Task to complete:
When you reproduce the data, keep every word exactly as it stands and leave the pictures out.
===== Records shown
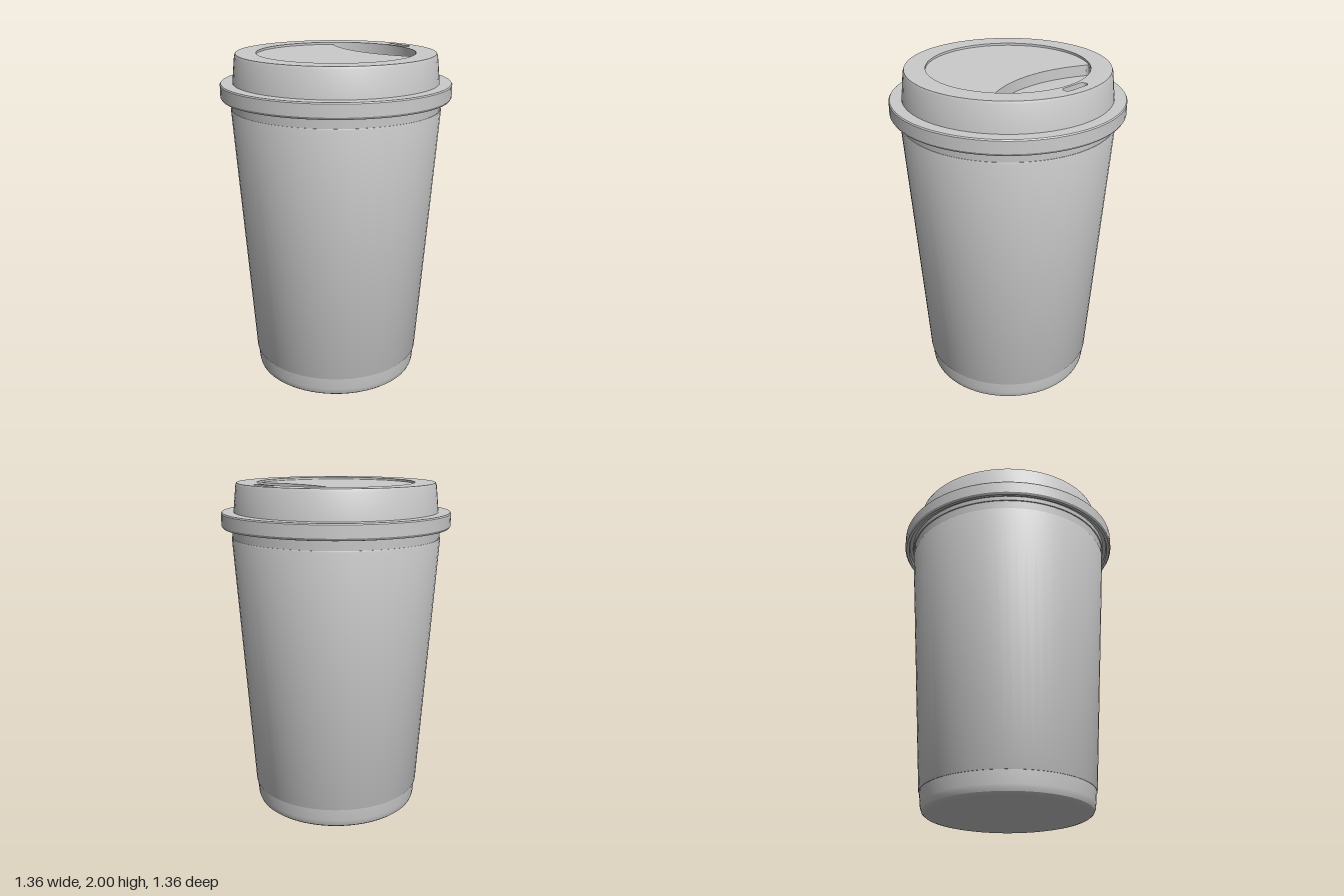
import * as THREE from 'three';
import { toCreasedNormals } from 'three/addons/utils/BufferGeometryUtils.js';

const SEG = 64;
const material = new THREE.MeshStandardMaterial({ color: 0xcccccc, side: THREE.DoubleSide });

function addMesh(group, name, geometry) {
  const mesh = new THREE.Mesh(toCreasedNormals(geometry, 0.5), material);
  mesh.name = name;
  group.add(mesh);
}

// Revolve a [radius, height] profile around y
function lathe(profile) {
  return new THREE.LatheGeometry(profile.map(([r, y]) => new THREE.Vector2(r, y)), SEG);
}

// Flat slab with a shape seen from above, between two heights
function slab(shape, y0, y1) {
  return new THREE.ExtrudeGeometry(shape, { depth: y1 - y0, bevelEnabled: false, curveSegments: SEG })
    .rotateX(-Math.PI / 2)
    .translate(0, y0, 0);
}

function circle(r, Type = THREE.Shape) {
  const c = new Type();
  c.absarc(0, 0, r, 0, Math.PI * 2, false);
  return c;
}

export function createModel() {
  const model = new THREE.Group();
  model.name = 'coffeeCup';

  // Cup body with a rounded foot
  addMesh(model, 'cupBody', lathe([
    [0, 0], [0.465, 0], [0.482, 0.004], [0.494, 0.014], [0.501, 0.032], [0.504, 0.05],
    [0.511, 0.125], [0.617, 1.68], [0.622, 1.77],
  ]));

  // Sleeve, standing slightly proud of the body
  addMesh(model, 'sleeve', lathe([
    [0.505, 0.125], [0.514, 0.125], [0.516, 0.13], [0.622, 1.675], [0.62, 1.682], [0.61, 1.682],
  ]));

  // Lid rim and tapered collar
  const lid = new THREE.Group();
  lid.name = 'lid';
  model.add(lid);
  addMesh(lid, 'lidRim', lathe([
    [0.61, 1.735], [0.627, 1.735], [0.63, 1.76], [0.65, 1.76], [0.655, 1.742], [0.672, 1.742],
    [0.68, 1.755], [0.68, 1.825], [0.675, 1.832], [0.607, 1.832], [0.591, 1.985], [0.585, 2],
  ]));

  // Raised top ring with the drinking slot
  const ring = circle(0.585);
  ring.holes.push(circle(0.465, THREE.Path));
  const slot = new THREE.Path();
  const w = 0.025, h = 0.06, sx = 0.506;
  slot.absarc(sx, h, w, 0, Math.PI, false);
  slot.absarc(sx, -h, w, Math.PI, Math.PI * 2, false);
  slot.closePath();
  ring.holes.push(slot);
  addMesh(lid, 'topRing', slab(ring, 1.92, 2));

  // Inner disc, cut away on one side by a crescent
  const a = Math.atan2(0.363, 0.29);
  const cx = 0.945, R = 0.765;
  const b = Math.asin(0.35 / R);
  const disc = new THREE.Shape();
  disc.absarc(0, 0, 0.465, a, Math.PI * 2 - a, false);
  disc.quadraticCurveTo(0.267, -0.37, cx - R * Math.cos(b), -0.35);
  disc.absarc(cx, 0, R, Math.PI + b, Math.PI - b, true);
  disc.quadraticCurveTo(0.267, 0.37, 0.29, 0.363);
  addMesh(lid, 'innerDisc', slab(disc, 1.92, 1.987));

  // Floor under the crescent recess and the slot
  addMesh(lid, 'recessFloor', slab(circle(0.58), 1.91, 1.925));

  return model;
}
==========
Output of the exercise:
import * as THREE from 'three';
import { toCreasedNormals } from 'three/addons/utils/BufferGeometryUtils.js';

const SEG = 64;
const material = new THREE.MeshStandardMaterial({ color: 0xcccccc, side: THREE.DoubleSide });

function addMesh(group, name, geometry) {
  const mesh = new THREE.Mesh(toCreasedNormals(geometry, 0.5), material);
  mesh.name = name;
  group.add(mesh);
}

// Revolve a [radius, height] profile around y
function lathe(profile) {
  return new THREE.LatheGeometry(profile.map(([r, y]) => new THREE.Vector2(r, y)), SEG);
}

// Flat slab with a shape seen from above, between two heights
function slab(shape, y0, y1) {
  return new THREE.ExtrudeGeometry(shape, { depth: y1 - y0, bevelEnabled: false, curveSegments: SEG })
    .rotateX(-Math.PI / 2)
    .translate(0, y0, 0);
}

function circle(r, Type = THREE.Shape) {
  const c = new Type();
  c.absarc(0, 0, r, 0, Math.PI * 2, false);
  return c;
}

export function createModel() {
  const model = new THREE.Group();
  model.name = 'coffeeCup';

  // Cup body with a rounded foot
  addMesh(model, 'cupBody', lathe([
    [0, 0], [0.465, 0], [0.482, 0.004], [0.494, 0.014], [0.501, 0.032], [0.504, 0.05],
    [0.511, 0.125], [0.617, 1.68], [0.622, 1.77],
  ]));

  // Sleeve, standing slightly proud of the body
  addMesh(model, 'sleeve', lathe([
    [0.505, 0.125], [0.514, 0.125], [0.516, 0.13], [0.622, 1.675], [0.62, 1.682], [0.61, 1.682],
  ]));

  // Lid rim and tapered collar
  const lid = new THREE.Group();
  lid.name = 'lid';
  model.add(lid);
  addMesh(lid, 'lidRim', lathe([
    [0.61, 1.735], [0.627, 1.735], [0.63, 1.76], [0.65, 1.76], [0.655, 1.742], [0.672, 1.742],
    [0.68, 1.755], [0.68, 1.825], [0.675, 1.832], [0.607, 1.832], [0.591, 1.985], [0.585, 2],
  ]));

  // Raised top ring with the drinking slot
  const ring = circle(0.585);
  ring.holes.push(circle(0.465, THREE.Path));
  const slot = new THREE.Path();
  const w = 0.025, h = 0.06, sx = 0.506;
  slot.absarc(sx, h, w, 0, Math.PI, false);
  slot.absarc(sx, -h, w, Math.PI, Math.PI * 2, false);
  slot.closePath();
  ring.holes.push(slot);
  addMesh(lid, 'topRing', slab(ring, 1.92, 2));

  // Inner disc, cut away on one side by a crescent
  const a = Math.atan2(0.363, 0.29);
  const cx = 0.945, R = 0.765;
  const b = Math.asin(0.35 / R);
  const disc = new THREE.Shape();
  disc.absarc(0, 0, 0.465, a, Math.PI * 2 - a, false);
  disc.quadraticCurveTo(0.267, -0.37, cx - R * Math.cos(b), -0.35);
  disc.absarc(cx, 0, R, Math.PI + b, Math.PI - b, true);
  disc.quadraticCurveTo(0.267, 0.37, 0.29, 0.363);
  addMesh(lid, 'innerDisc', slab(disc, 1.92, 1.987));

  // Floor under the crescent recess and the slot
  addMesh(lid, 'recessFloor', slab(circle(0.58), 1.91, 1.925));

  return model;
}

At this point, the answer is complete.